Indeed, we and our Jewish community have sinned.
We have become guilty of ignoring pleas of detained and separated families; instead, we have prioritized personal and political comfort in our homes and synagogues. Though we have historically survived from being offered refuge, we could not make time or space to open our community buildings as sanctuaries.
We have betrayed our Jewish commitment to work consistently for justice; instead, we have desisted from this work. We have claimed that others are doing this work already, that we are not needed or necessary.
We have stolen the memory of parents’ faces from their children; instead of speaking out, we have fallen silent for fear of wealthy, influential donors leaving our institutions. We have insisted that our current reality ends at the bimah, and we have felt moral leadership was too divisive for our congregations.
We have slandered the deep history and present of immigration to this country; instead of honoring and welcoming our varied and diverse ancestry, we have whitewashed the memories of our peoples, many of whom traveled here as refugees, documented and undocumented immigrants.
We have corrupted others into condoning silence; instead of having courageous conversations, we fearfully shied away from calling our family and friends into active compassion.
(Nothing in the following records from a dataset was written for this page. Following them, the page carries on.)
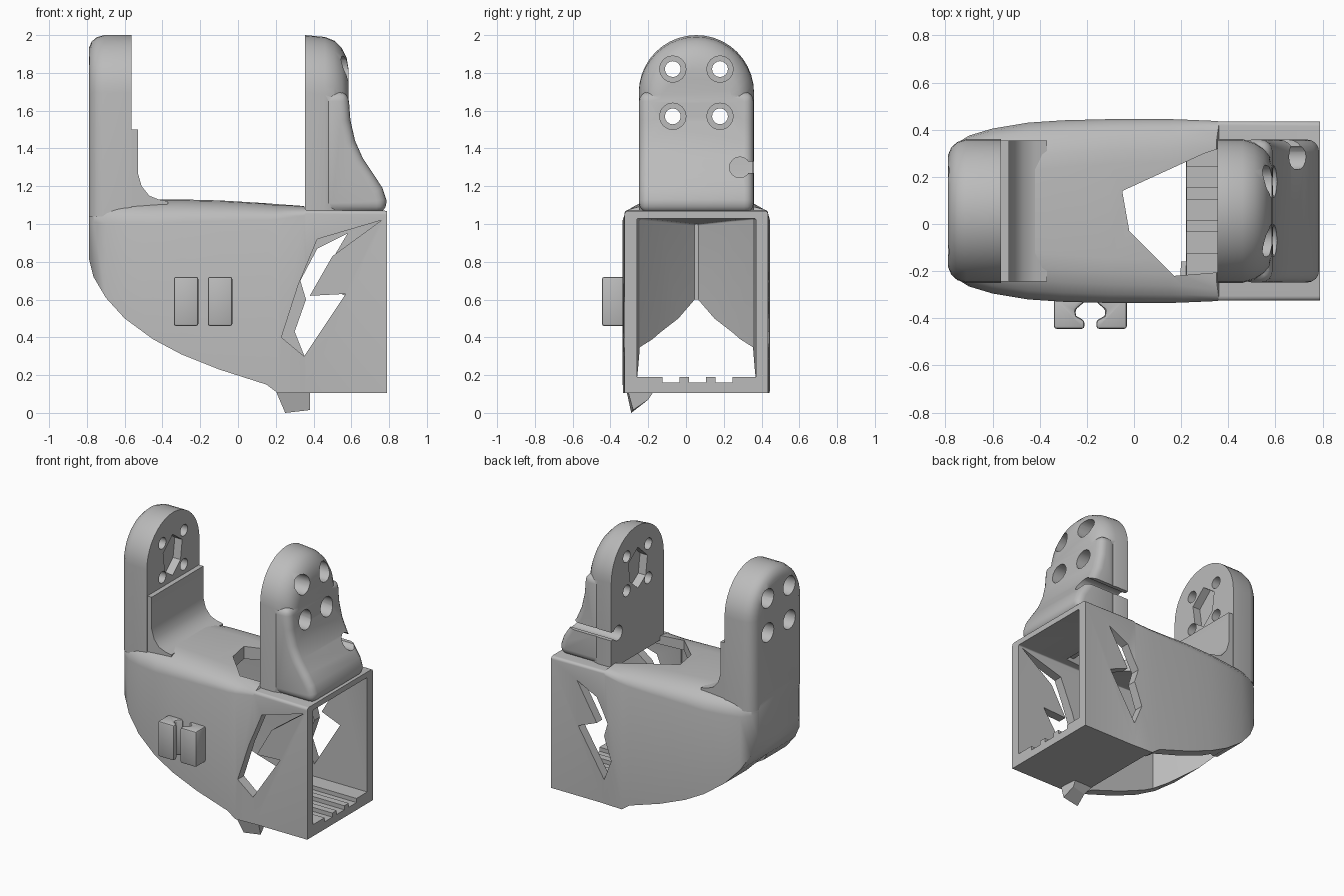
import bpy, bmesh, math
from mathutils import Vector

if "Cube" in bpy.data.objects:
    bpy.data.objects.remove(bpy.data.objects["Cube"], do_unlink=True)

CY = 0.055  # mid-plane of the bracket in y

grey = bpy.data.materials.new("plain_grey")
grey.use_nodes = True
grey.diffuse_color = (0.5, 0.5, 0.5, 1)
grey.node_tree.nodes["Principled BSDF"].inputs["Base Color"].default_value = (0.5, 0.5, 0.5, 1)


def loft(name, rings):
    """Skin a list of equal-length rings and cap both ends."""
    bm = bmesh.new()
    loops = [[bm.verts.new(p) for p in ring] for ring in rings]
    n = len(loops[0])
    for a, b in zip(loops, loops[1:]):
        for i in range(n):
            j = (i + 1) % n
            bm.faces.new((a[i], a[j], b[j], b[i]))
    bm.faces.new(loops[0])
    bm.faces.new(loops[-1])
    bmesh.ops.recalc_face_normals(bm, faces=bm.faces)
    mesh = bpy.data.meshes.new(name)
    bm.to_mesh(mesh)
    bm.free()
    mesh.materials.append(grey)
    obj = bpy.data.objects.new(name, mesh)
    bpy.context.collection.objects.link(obj)
    return obj


def prism(name, pts, axis, lo, hi):
    """Extrude a 2D outline along an axis (0 = x, 1 = y, 2 = z)."""
    def place(p, d):
        v = list(p)
        v.insert(axis, d)
        return v
    return loft(name, [[place(p, d) for p in pts] for d in (lo, hi)])


def apply(obj, kind, **settings):
    mod = obj.modifiers.new(kind, kind)
    for key, value in settings.items():
        setattr(mod, key, value)
    bpy.context.view_layer.objects.active = obj
    bpy.ops.object.modifier_apply(modifier=mod.name)


def combine(obj, other, op="DIFFERENCE"):
    apply(obj, "BOOLEAN", object=other, operation=op, solver="EXACT")
    bpy.data.objects.remove(other, do_unlink=True)


def bevel(obj, width, segments=3, angle=50):
    apply(obj, "BEVEL", width=width, segments=segments, limit_method="ANGLE",
          angle_limit=math.radians(angle))


def circle(y, z, r, n=16):
    return [(y + r * math.cos(2 * math.pi * i / n), z + r * math.sin(2 * math.pi * i / n))
            for i in range(n)]


def body_ring(x, half, low, high, cw, ch):
    """Rectangle section with rounded upper corners."""
    arc = [(half - cw + cw * math.cos(t), high - ch + ch * math.sin(t))
           for t in (math.pi / 2 * k / 5 for k in range(6))]
    right = [(half, low)] + arc
    pts = right + [(-y, z) for y, z in reversed(right)]
    return [(x, CY + y, z) for y, z in pts]


def arch_ring(x, half, top, low):
    """Round-topped arm section."""
    arc = [(half * math.cos(t), top - half + half * math.sin(t))
           for t in (math.pi * k / 20 for k in range(21))]
    return [(x, CY + y, z) for y, z in [(half, low)] + arc + [(-half, low)]]


# Main housing: swept belly running into a square socket
stations = [
    (-0.79, 0.23, 0.82, 1.12, 0.1, 0.1), (-0.765, 0.28, 0.72, 1.13, 0.12, 0.12),
    (-0.7, 0.32, 0.61, 1.13, 0.15, 0.13), (-0.6, 0.35, 0.50, 1.13, 0.18, 0.13),
    (-0.45, 0.375, 0.39, 1.13, 0.2, 0.13), (-0.3, 0.385, 0.31, 1.13, 0.2, 0.12),
    (-0.1, 0.39, 0.23, 1.125, 0.19, 0.11), (0.15, 0.39, 0.15, 1.11, 0.18, 0.09),
    (0.21, 0.388, 0.105, 1.105, 0.17, 0.08), (0.35, 0.382, 0.105, 1.095, 0.12, 0.05),
    (0.36, 0.38, 0.105, 1.075, 0.02, 0.02), (0.79, 0.38, 0.105, 1.07, 0.02, 0.02)]
housing = loft("housing", [body_ring(*s) for s in stations])

# Hollow interior, open underneath and at the socket end
hollow = [(-0.69, 0.01, 0.0, 1.0), (-0.5, 0.19, 0.0, 1.02), (-0.37, 0.3, 0.0, 1.03),
          (0.22, 0.32, 0.0, 1.03), (0.222, 0.315, 0.19, 1.03), (0.85, 0.315, 0.19, 1.03)]
combine(housing, loft("cut", [body_ring(x, h, a, b, 0.01, 0.01) for x, h, a, b in hollow]))

# Ragged openings in the roof and both side walls
roof = [(-0.05, 0.14), (-0.02, -0.03), (0.17, -0.22), (0.42, -0.2), (0.42, 0.34), (0.3, 0.3)]
front_gap = [(0.23, 0.4), (0.32, 0.68), (0.42, 0.92), (0.76, 1.02), (0.5, 0.83),
             (0.38, 0.62), (0.57, 0.63), (0.35, 0.3)]
back_gap = [(0.3, 0.43), (0.36, 0.6), (0.33, 0.7), (0.42, 0.87), (0.58, 0.95),
            (0.42, 0.68), (0.57, 0.62), (0.36, 0.28)]
combine(housing, prism("cut", roof, 2, 0.95, 1.3))
combine(housing, prism("cut", front_gap, 1, -0.5, -0.2))
combine(housing, prism("cut", back_gap, 1, 0.3, 0.6))

# Grooves across the socket floor
for y in (-0.08, 0.06, 0.2):
    strip = [(y - 0.045, 0.16), (y + 0.045, 0.16), (y + 0.045, 0.25), (y - 0.045, 0.25)]
    combine(housing, prism("cut", strip, 0, 0.15, 0.9))

# Tall arm on the closed end, with a thicker filleted foot
tall_arm = loft("tall_arm", [arch_ring(x, 0.305 - d, 2 - d, 1.04) for x, d in
                             ((-0.79, 0.07), (-0.775, 0.035), (-0.75, 0.012),
                              (-0.71, 0), (-0.565, 0))])
foot = [(-0.62, 1.04), (-0.62, 1.5), (-0.53, 1.5), (-0.53, 1.27), (-0.51, 1.2),
        (-0.47, 1.15), (-0.42, 1.13), (-0.37, 1.12), (-0.37, 1.04)]
combine(tall_arm, prism("foot", foot, 1, CY - 0.3, CY + 0.3), "UNION")

# Short arm over the socket, flaring out to the end face
short_arm = loft("short_arm", [arch_ring(x, 0.305 - d, top, 1.06) for x, d, top in
                               ((0.355, 0, 2), (0.46, 0, 1.99), (0.51, 0.015, 1.97),
                                (0.55, 0.04, 1.93), (0.575, 0.07, 1.88), (0.585, 0.11, 1.82))])
flare = [(0.45, 1.06), (0.785, 1.06), (0.785, 1.13), (0.765, 1.19), (0.72, 1.26), (0.66, 1.35),
         (0.62, 1.44), (0.595, 1.55), (0.584, 1.7), (0.45, 1.7)]
flare_part = prism("flare", flare, 1, CY - 0.303, CY + 0.303)
bevel(flare_part, 0.05, 4)
combine(short_arm, flare_part, "UNION")

# Counterbored screw holes and a shallow pocket on each inner face
for arm, inner, outer, seat in ((tall_arm, -0.5, -0.85, -0.64), (short_arm, 0.3, 0.8, 0.43)):
    for y in (-0.07, 0.18):
        for z in (1.57, 1.82):
            combine(arm, prism("cut", circle(y, z, 0.042), 0, inner, outer))
            combine(arm, prism("cut", circle(y, z, 0.07), 0, seat, outer))
    face = -0.565 if inner < 0 else 0.355
    pocket = [(-0.04, 1.6), (0.05, 1.54), (0.14, 1.62), (0.16, 1.76), (0.05, 1.84), (-0.06, 1.74)]
    depth = math.copysign(0.06, inner)
    combine(arm, prism("cut", pocket, 0, face - depth, face + depth))

# Keyhole cable slot through the back edge of the short arm
combine(short_arm, prism("cut", circle(0.285, 1.3, 0.055), 0, 0.3, 0.9))
combine(short_arm, prism("cut", [(0.28, 1.27), (0.45, 1.27), (0.45, 1.33), (0.28, 1.33)], 0, 0.3, 0.9))

# Pair of facing clips on the front wall
hook = [(0.155, -0.445), (0.025, -0.445), (0.025, -0.41), (0.06, -0.39),
        (0.065, -0.365), (0.03, -0.335), (0.03, -0.31), (0.155, -0.31)]
clips = []
for side, label in ((-1, "right"), (1, "left")):
    clip = prism(label + "_clip", [(-0.185 + side * x, y) for x, y in hook], 2, 0.46, 0.72)
    bevel(clip, 0.012, 2, 60)
    clips.append(clip)

# Faceted lug under the socket
lug = loft("lug", [[(0.19, -0.32, 0.14), (0.25, -0.31, 0.01), (0.38, -0.28, 0.015), (0.38, -0.32, 0.16)],
                   [(0.2, -0.16, 0.13), (0.25, -0.22, 0.06), (0.36, -0.2, 0.07), (0.37, -0.16, 0.13)]])
lug.data.vertices[1].co = Vector((0.25, -0.29, 0.0))

# Smooth the curved surfaces, keep the edges crisp
for obj in [housing, tall_arm, short_arm] + clips:
    bpy.ops.object.select_all(action="DESELECT")
    obj.select_set(True)
    bpy.context.view_layer.objects.active = obj
    bpy.ops.object.shade_smooth_by_angle(angle=math.radians(32))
We have intentionally quoted Rabbi Abraham Joshua Heschel, who risked his life and livelihood during the Civil Rights Movement, while we ourselves refrain from taking risk. We cite Jewish contributions during the Civil Rights era while dishonoring the work that we did by not taking up the mantle in this moment.
We have taken advantage of those weaker than us by doing strictly charity work in our Social Action committees. While charity has its place, we have clung to this strategy alone, a salve for society’s deep-rooted injustices, instead of committing to advocacy and activism led by impacted communities.
We have allowed our government to return people to countries where their lives are threatened, to round up families and neighbors often just by the color of their skin, to force toddlers to defend themselves in court. Sometimes, we have commented, but we have not followed up with powerful, coordinated action.
We have considered ourselves different from other people who do not act; we have clung to our victimhood as a reason to stay silent, rather than employing survivorship as our impetus for fighting for justice. We have sought out utter perfection and complete resonance in justice movements, using any small differences in opinion as reasons to stay home, to refrain from lending our voices and bodies in solidarity. We have felt that this prayer is not about us, particularly, and we denied our culpability and complicity.
We have gone astray, and led others astray, from our Jewish values of righteousness, justice, and community.
We must find our way back.
Anna Dardick is a St. Louis native with a deep love for engaging with social justice, especially from a Jewish lens. Currently living in New York, Anna works with #VOTEPROCHOICE to support pro-choice candidates nationwide and bring about a world where everyone cannot merely survive, but thrive. In her spare time, Anna helps Jews connect and commit to immigration work via the Facebook group “Jews for Immigrant Justice.”